School adjusts for playoffs

BILL LAYE -- Calgary Sun

, Last Updated: 5:20 PM ET

 The Flames first dash for the Cup in years means creative exam scheduling in at least one Calgary high school.

 "When the Flames are playing, the students just have to watch it," said Peter Willott, a teacher at Bishop McNally high school, 5700 Falconridge Blvd. N.E.

  "They do come in somewhat tired the next day and many of the teachers have planned their tests so they'll occur the day before the Flames game rather than expecting the students to pull all-nighters after the Flames have gone into overtime."

 That won't be a problem today, though -- the Flames are facing the Sharks at the 'Dome this afternoon at 2 p.m., hoping to bite back after their Game 3 loss.

 And teachers are quick to use the action at the rink to bring their lesson plans to life.

 "There are ways of tying in momentum with the velocity of the puck (and) students respond to that sort of thing," said Willott, who's been teaching math and science for more than 30 years.
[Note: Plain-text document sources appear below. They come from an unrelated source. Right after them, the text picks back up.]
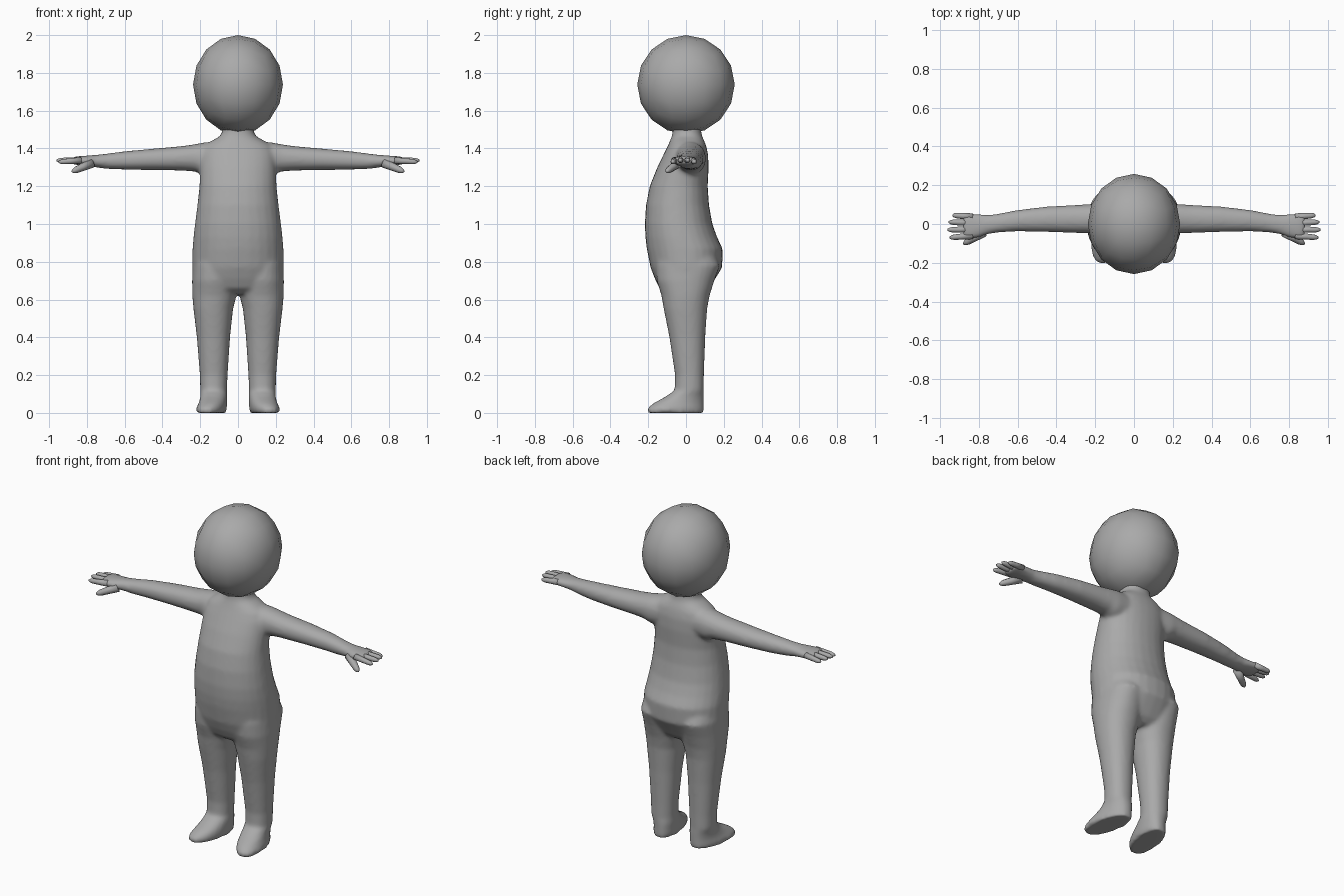
import bpy, bmesh, math
from mathutils import Vector

grey = bpy.data.materials.new("plain grey")
grey.diffuse_color = (0.4, 0.4, 0.4, 1)


def finish(name, bm):
    bmesh.ops.recalc_face_normals(bm, faces=bm.faces[:])
    mesh = bpy.data.meshes.new(name)
    bm.to_mesh(mesh)
    bm.free()
    mesh.materials.append(grey)
    mesh.shade_smooth()
    ob = bpy.data.objects.new(name, mesh)
    bpy.context.collection.objects.link(ob)
    return ob


def spow(v, p):
    return math.copysign(abs(v) ** p, v)


def loft(bm, rings):
    """Bridge rings of points and cap both ends."""
    loops = [[bm.verts.new(p) for p in ring] for ring in rings]
    n = len(loops[0])
    for a, b in zip(loops, loops[1:]):
        for i in range(n):
            j = (i + 1) % n
            bm.faces.new((a[i], a[j], b[j], b[i]))
    bm.faces.new(loops[0][::-1])
    bm.faces.new(loops[-1])


def oval(u0, u1, v0, v1, n=28, power=0.92):
    """Rounded outline between two pairs of limits."""
    for i in range(n):
        t = 2 * math.pi * i / n
        yield ((u0 + u1) / 2 + (u1 - u0) / 2 * spow(math.cos(t), power),
               (v0 + v1) / 2 + (v1 - v0) / 2 * spow(math.sin(t), power))


body = bmesh.new()

# torso: height, half width, front y, back y
torso = [(0.63, 0.17, -0.10, 0.09), (0.66, 0.225, -0.14, 0.125), (0.71, 0.24, -0.165, 0.155),
         (0.77, 0.243, -0.188, 0.192), (0.87, 0.241, -0.208, 0.194), (0.93, 0.236, -0.215, 0.165),
         (1.0, 0.228, -0.218, 0.14), (1.1, 0.215, -0.212, 0.122), (1.2, 0.204, -0.192, 0.115),
         (1.3, 0.202, -0.152, 0.12), (1.37, 0.2, -0.118, 0.117), (1.415, 0.18, -0.096, 0.107),
         (1.44, 0.14, -0.085, 0.097), (1.465, 0.095, -0.075, 0.085), (1.49, 0.083, -0.07, 0.08),
         (1.54, 0.085, -0.07, 0.08)]
loft(body, [[(x, y, z) for x, y in oval(-w, w, f, b)] for z, w, f, b in torso])

# leg and foot: height, inner x, outer x, front y, back y, outward toe skew
leg = [(0, 0.068, 0.215, -0.204, 0.095, 0.15), (0.025, 0.062, 0.217, -0.204, 0.095, 0.15),
       (0.05, 0.062, 0.208, -0.175, 0.095, 0.12), (0.085, 0.06, 0.202, -0.11, 0.095, 0.08),
       (0.12, 0.058, 0.2, -0.06, 0.094, 0), (0.2, 0.055, 0.202, -0.058, 0.095, 0),
       (0.4, 0.042, 0.218, -0.088, 0.102, 0), (0.55, 0.026, 0.236, -0.118, 0.112, 0),
       (0.62, 0.008, 0.242, -0.13, 0.125, 0), (0.7, 0.004, 0.243, -0.155, 0.15, 0),
       (0.78, 0.01, 0.24, -0.16, 0.18, 0), (0.9, 0.03, 0.22, -0.14, 0.12, 0)]

# arm and palm: x, front y, back y, bottom z, top z
arm = [(0.1, -0.07, 0.1, 1.26, 1.44), (0.19, -0.055, 0.105, 1.262, 1.43),
       (0.23, -0.048, 0.102, 1.278, 1.422), (0.3, -0.046, 0.098, 1.283, 1.412),
       (0.45, -0.041, 0.09, 1.286, 1.399), (0.6, -0.038, 0.072, 1.288, 1.385),
       (0.7, -0.044, 0.053, 1.292, 1.372), (0.75, -0.052, 0.047, 1.3, 1.366),
       (0.8, -0.07, 0.052, 1.306, 1.362), (0.85, -0.079, 0.056, 1.312, 1.359),
       (0.88, -0.074, 0.053, 1.317, 1.353)]
for s in (-1, 1):
    loft(body, [[(s * (x - k * (y + 0.05)), y, z) for x, y in oval(i, o, f, b)]
                for z, i, o, f, b, k in leg])
    loft(body, [[(s * x, y, z) for y, z in oval(f, b, lo, hi)] for x, f, b, lo, hi in arm])

# fuse the limbs and torso into one soft skin
skin = finish("body", body)
remesh = skin.modifiers.new("fuse", 'REMESH')
remesh.mode = 'VOXEL'
remesh.voxel_size = 0.011
remesh.use_smooth_shade = True
soften = skin.modifiers.new("soften", 'SMOOTH')
soften.factor = 0.5
soften.iterations = 7


def digit(bm, a, b, r0, r1):
    """Rounded tapering finger from a to b."""
    a, b = Vector(a), Vector(b)
    d = (b - a).normalized()
    u = d.cross(Vector((0, 0, 1))).normalized()
    v = u.cross(d)
    length = (b - a).length
    rings = []
    for t, k in ((0, 1), (0.5, 1), (0.8, 1), (0.92, 0.8), (1, 0.35)):
        r = (r0 + (r1 - r0) * t) * k
        rings.append([a + d * (length * t) + (u * math.cos(q) + v * math.sin(q)) * r
                      for q in (2 * math.pi * i / 10 for i in range(10))])
    loft(bm, rings)


# fingers and thumb on each hand
for s, side in ((-1, "right"), (1, "left")):
    bm = bmesh.new()
    for y0, y1, tip, z in ((0.037, 0.045, 0.935, 1.333), (0.005, 0.01, 0.955, 1.342),
                           (-0.028, -0.03, 0.961, 1.342), (-0.06, -0.07, 0.95, 1.333)):
        digit(bm, (s * 0.83, y0, 1.337), (s * tip, y1, z - 0.005), 0.018, 0.013)
    digit(bm, (s * 0.775, -0.042, 1.322), (s * 0.878, -0.103, 1.277), 0.026, 0.015)
    finish(side + "_fingers", bm)

# head: a coarse rounded ball made from a divided cube
bm = bmesh.new()
bmesh.ops.create_cube(bm, size=2)
bmesh.ops.subdivide_edges(bm, edges=bm.edges[:], cuts=3, use_grid_fill=True)
for v in bm.verts:
    p = Vector([math.tan(c * math.pi / 4) for c in v.co]).normalized()
    v.co = (p.x * 0.238, p.y * 0.258, 1.738 + p.z * 0.262)
finish("head", bm)
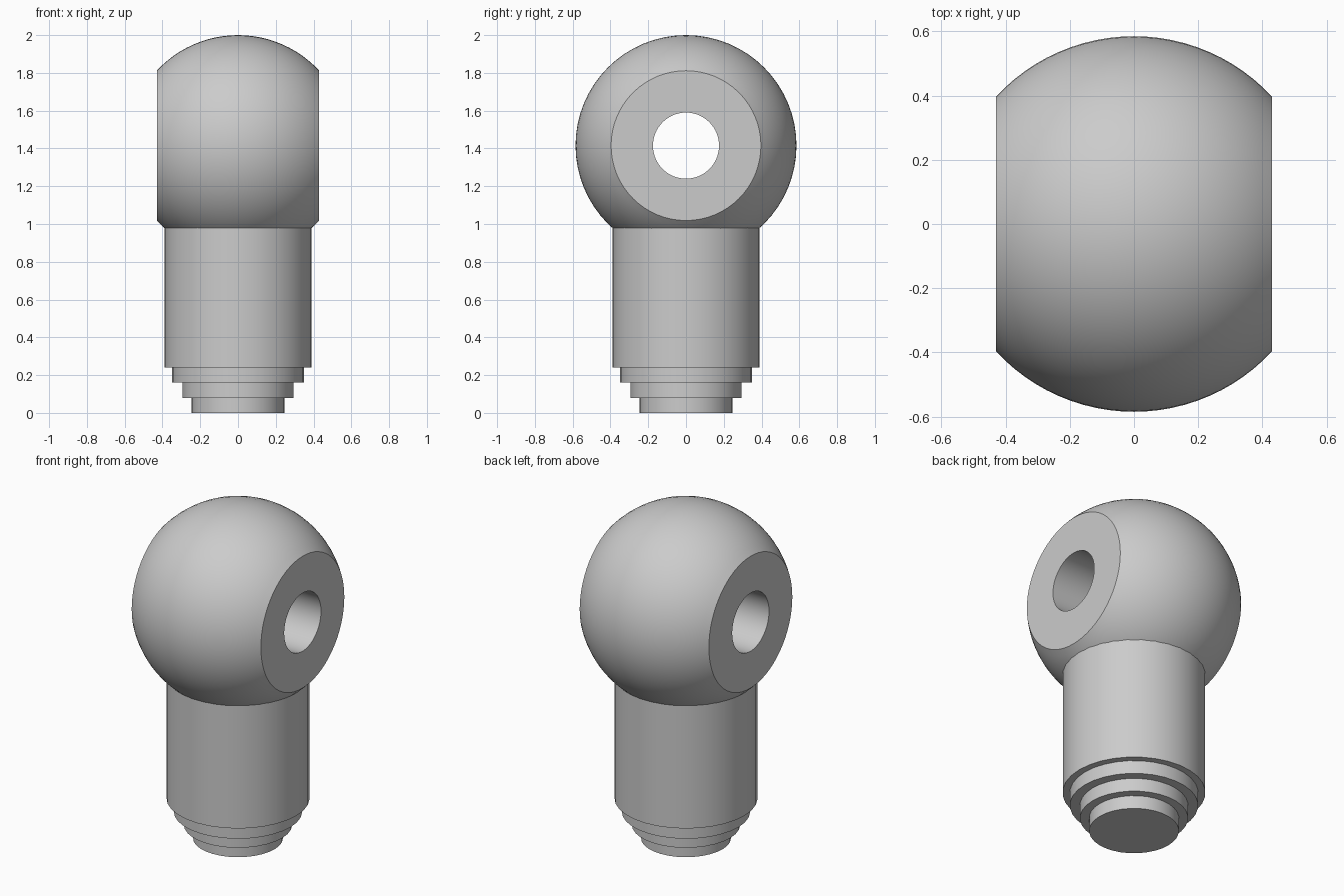
import bpy
import math
from math import sin, cos, pi

cube = bpy.data.objects.get("Cube")
if cube:
    bpy.data.objects.remove(cube, do_unlink=True)

BALL_Z, BALL_R = 1.415, 0.585
HALF_WIDTH, HOLE_R = 0.43, 0.175

grey = bpy.data.materials.new("plain grey")
grey.use_nodes = True
grey.diffuse_color = (0.6, 0.6, 0.6, 1)
grey.node_tree.nodes["Principled BSDF"].inputs["Base Color"].default_value = (0.6, 0.6, 0.6, 1)


def lathe(name, profile, sides, closed=False):
    """Turn (radius, height) points about z; a closed profile makes a ring, an open one gets end caps."""
    n = len(profile)
    verts = [(r * cos(2 * pi * s / sides), r * sin(2 * pi * s / sides), h)
             for r, h in profile for s in range(sides)]
    faces = []
    for i in range(n if closed else n - 1):
        a, b = i * sides, (i + 1) % n * sides
        for s in range(sides):
            t = (s + 1) % sides
            faces.append((a + s, a + t, b + t, b + s))
    if not closed:
        faces.append(tuple(reversed(range(sides))))
        faces.append(tuple(range((n - 1) * sides, n * sides)))
    mesh = bpy.data.meshes.new(name)
    mesh.from_pydata(verts, [], faces)
    mesh.materials.append(grey)
    obj = bpy.data.objects.new(name, mesh)
    bpy.context.collection.objects.link(obj)
    bpy.ops.object.select_all(action='DESELECT')
    obj.select_set(True)
    bpy.context.view_layer.objects.active = obj
    bpy.ops.object.shade_smooth_by_angle(angle=math.radians(30))
    return obj


# Ball with two flat sides and a bore through it
limit = math.asin(HALF_WIDTH / BALL_R)
steps = 24
arc = [(BALL_R * cos(a), BALL_R * sin(a))
       for a in (limit * (2 * i / steps - 1) for i in range(steps + 1))]
ball = lathe("ball_head", arc + [(HOLE_R, HALF_WIDTH), (HOLE_R, -HALF_WIDTH)], 64, closed=True)
ball.rotation_euler = (0, pi / 2, 0)
ball.location.z = BALL_Z

# Stepped shank, its top buried inside the ball
shank = []
for radius, low, high in [(0.245, 0, 0.08), (0.295, 0.08, 0.16),
                          (0.35, 0.16, 0.24), (0.39, 0.24, 0.99)]:
    shank += [(radius, low), (radius, high)]
lathe("stepped_shank", shank, 32)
 "You take advantage of that sort of thing when it comes."

 But, contrary to popular belief, there don't appear to be too many students playing hooky during the closing weeks of the hockey season, he said.

 That's because many of them have got their own playoffs to worry about, noted Larry Liffiton, an English teacher at Dr. E.P. Scarlett high school, 220 Canterbury Dr. S.W.

 "So we're pretty focused at the moment on getting the work done ... my Grade 12s are more focused on grad right now," said Liffiton, who takes on his role with the Alberta Teachers' Association as the Calgary public teachers local president on July 1.

 "They're certainly excited and you get the Flames jerseys, but once the classes start they get down to work."

 But, compared to 1989, when the Flames went all the way, the level of excitement is definitely higher -- probably because this crop of students likely doesn't remember that magic season, said Willott.

 "In '89, Calgary had been a competitive team for quite a few years and this time they've been out of the playoffs so long that it's brand new to them," he said.

 He added the whole school of 1,200 students and more than 70 staff, with few exceptions, wore red on Thursday.

 "The talk in the hallway is predominantly about what's going on in the playoffs and there are many references to sharks."


Videos

Photos